On the other hand, others in the development office may be afraid that too much e-mail communication with younger donors on the subject of planned gifts that are more appropriate for older persons could divert attention away from their efforts to encourage outright gifts to annual funds, capital campaigns, and other initiatives aimed at the younger segment.
We believe the solution is to carefully mix your media. Across the top of the matrix, the use of the Internet combined with traditional mail and other communications with younger people will be increasingly effective. Make information available about gift planning ideas that are appropriate for relatively younger persons. In the C1 box, most of the proactive communication will continue to be controlled by those responsible for major gifts, campaigns, and other initiatives aimed at the wealthy of all ages.
In the C2 and C3 boxes, where most age-sensitive planned gifts originate, information should be readily available online for those donors who prefer this method of communication, while regular mail, articles, and other more traditional means of communication will in the near term continue to be the mainstay.
So, e-marketing is neither an ill-advised fad nor a marketing panacea, but it does offer unique opportunities for fundraisers to reach out to donors if used in an appropriate and thoughtful manner. Web-based planned giving may in the final analysis prove to be more of a fulfillment and gift completion aid than just a traditional “lead development” tool.
Do not succumb to the temptation to rely on the marketing concept du jour. Over the past 25 years we have seen various methods of marketing proclaimed as the “be all and end all.” This includes segmented direct mail and 800 numbers in the 1970s, planned giving videos in the 1980s, computer-aided research and list enhancement in the 1990s, telemarketing for bequests in the 1990s, seminars for donors on a regular five- to seven-year cycle, seminars for advisors in the 1980s and 1990s, broadcast faxes in the 1990s, and many others. All have found a place in planned gift marketing, and so will e-marketing over time. None are exclusive, and Web-based communication will not be either.

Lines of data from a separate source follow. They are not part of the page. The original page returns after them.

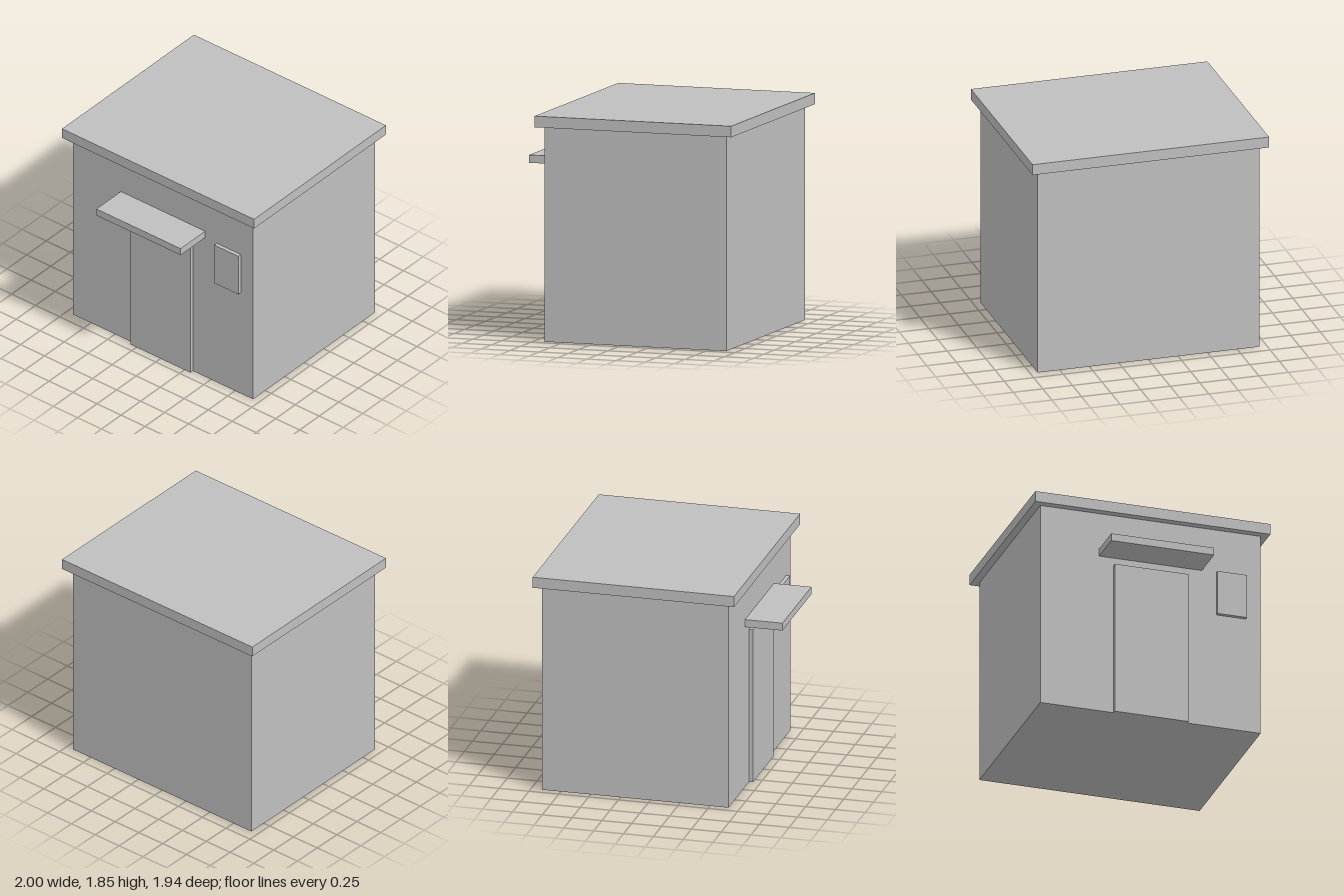
import * as THREE from 'three';

export function createModel() {
  const model = new THREE.Group();
  model.name = 'smallBuilding';
  const grey = new THREE.MeshStandardMaterial({ color: 0xbfbfbf });
  grey.name = 'plain grey';

  // Box given by its lower and upper bounds on each axis
  function addBox(name, [x0, x1], [y0, y1], [z0, z1]) {
    const mesh = new THREE.Mesh(new THREE.BoxGeometry(x1 - x0, y1 - y0, z1 - z0), grey);
    mesh.position.set((x0 + x1) / 2, (y0 + y1) / 2, (z0 + z1) / 2);
    mesh.name = name;
    model.add(mesh);
  }

  const wall = 0.656; // front wall plane
  const relief = 0.688; // front of the door and panel

  // Main volume and overhanging flat roof
  addBox('walls', [-0.938, 0.938], [0, 1.756], [-0.906, wall]);
  addBox('roofSlab', [-1, 1], [1.756, 1.847], [-0.969, 0.719]);

  // Entrance with canopy, and the wall panel beside it
  addBox('door', [-0.313, 0.313], [0, 1.313], [wall, relief]);
  addBox('canopy', [-0.438, 0.438], [1.378, 1.442], [wall, 0.969]);
  addBox('wallPanel', [0.56, 0.81], [1.0, 1.378], [wall, relief]);

  return model;
}
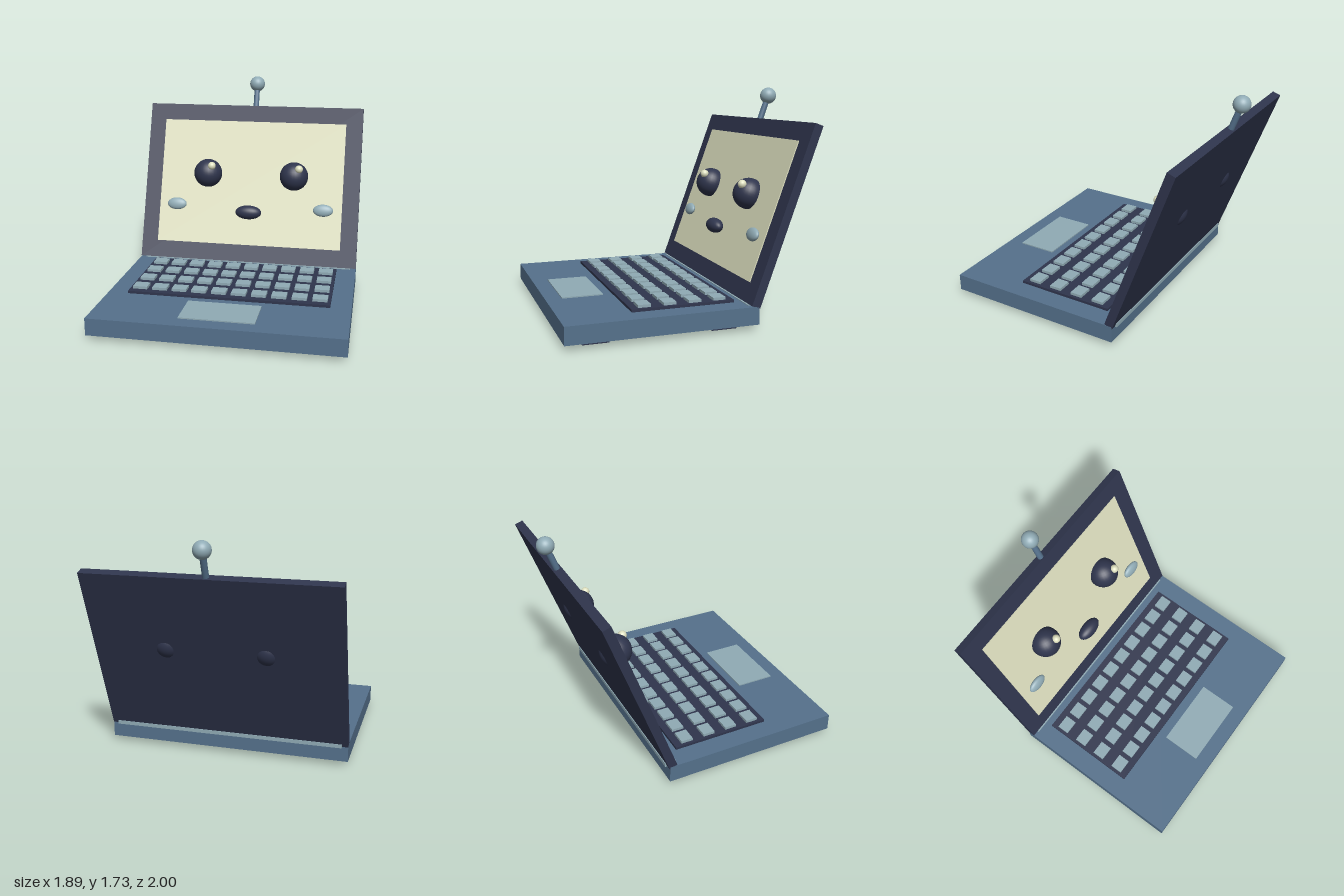
import * as THREE from 'three';

const paint = (name, color) => {
  const m = new THREE.MeshStandardMaterial({ color });
  m.name = name;
  return m;
};

export function createModel() {
  const navy = paint('dark navy', 0x2f354d);
  const blue = paint('steel blue', 0x55718c);
  const pale = paint('pale blue grey', 0x90abb5);
  const cream = paint('cream', 0xdddfbf);

  const add = (parent, name, geometry, material, x, y, z) => {
    const mesh = new THREE.Mesh(geometry, material);
    mesh.name = name;
    mesh.position.set(x, y, z);
    parent.add(mesh);
    return mesh;
  };
  // Box given by its width and its y and z ranges
  const slab = (parent, name, material, x, w, y0, y1, z0, z1) =>
    add(parent, name, new THREE.BoxGeometry(w, y1 - y0, z1 - z0), material, x, (y0 + y1) / 2, (z0 + z1) / 2);
  const ball = (parent, name, material, r, x, y, z, sx = 1, sy = 1, sz = 1) =>
    add(parent, name, new THREE.SphereGeometry(r, 28, 20), material, x, y, z).scale.set(sx, sy, sz);

  const model = new THREE.Group();
  model.name = 'laptop';

  // Lower half: body, feet, keyboard and trackpad
  const base = new THREE.Group();
  base.name = 'base';
  model.add(base);
  slab(base, 'body', blue, 0, 1.894, 0.04, 0.173, -0.42, 1);
  for (const x of [-0.762, 0.762]) {
    slab(base, 'frontFoot', navy, x, 0.19, 0, 0.042, 0.67, 0.86);
    slab(base, 'backFoot', navy, x, 0.19, 0, 0.042, -0.28, -0.09);
  }
  slab(base, 'keyboardDeck', navy, 0, 1.576, 0.165, 0.193, -0.292, 0.488);
  for (let row = 0; row < 4; row++) {
    for (let col = 0; col < 10; col++) {
      const z = -0.186 + row * 0.1905;
      slab(base, 'key', pale, (col - 4.5) * 0.157, 0.115, 0.188, 0.214, z - 0.048, z + 0.048);
    }
  }
  slab(base, 'trackpad', pale, 0, 0.567, 0.17, 0.182, 0.564, 0.878);
  slab(base, 'hinge', pale, 0, 1.8, 0.15, 0.178, -0.438, -0.35);

  // Lid leans back about its lower front edge
  const lid = new THREE.Group();
  lid.name = 'lid';
  lid.position.set(0, 0.18, -0.361);
  lid.rotation.x = -0.35;
  model.add(lid);
  slab(lid, 'lidPanel', navy, 0, 1.894, 0, 1.38, -0.067, 0);
  slab(lid, 'screen', cream, 0, 1.61, 0.146, 1.236, -0.001, 0.008);

  // Face
  for (const s of [-1, 1]) {
    ball(lid, 'eye', navy, 0.123, s * 0.38, 0.762, 0.036);
    ball(lid, 'eyeHighlight', cream, 0.034, s * 0.38 + 0.05, 0.813, 0.138);
    ball(lid, 'cheek', pale, 0.086, s * 0.645, 0.479, 0.026, 1, 0.61, 0.35);
  }
  ball(lid, 'mouth', navy, 0.114, 0, 0.43, 0.044, 1, 0.53, 0.53);

  // Antenna
  add(lid, 'antennaRod', new THREE.CylinderGeometry(0.024, 0.024, 0.23, 16), blue, 0, 1.475, -0.033);
  ball(lid, 'antennaBall', pale, 0.066, 0, 1.587, -0.032);

  return model;
}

The key is to be flexible. If donors tell you they want to correspond by e-mail, do that. If they prefer traditional mail as evidenced by their behavior in their other interactions with you, take that cue as well. If they want to invite you to discuss a gift with them in person as a guest on their private jet, then be prepared to go!
Those who succeed in fund raising in coming years will do so only by carefully considering their methods of communication and outreach in light of the age and wealth of their donors, the nature of their mission, and many other factors. For those who are able to shape their message differently for donors at various stages of their personal and economic life cycles, a bright future lies ahead.
This article is excerpted from material presented in the popular Sharpe seminar “Integrating Major and Planned Gifts.” For more about Sharpe training opportunities, visit www.sharpenet.com/seminars.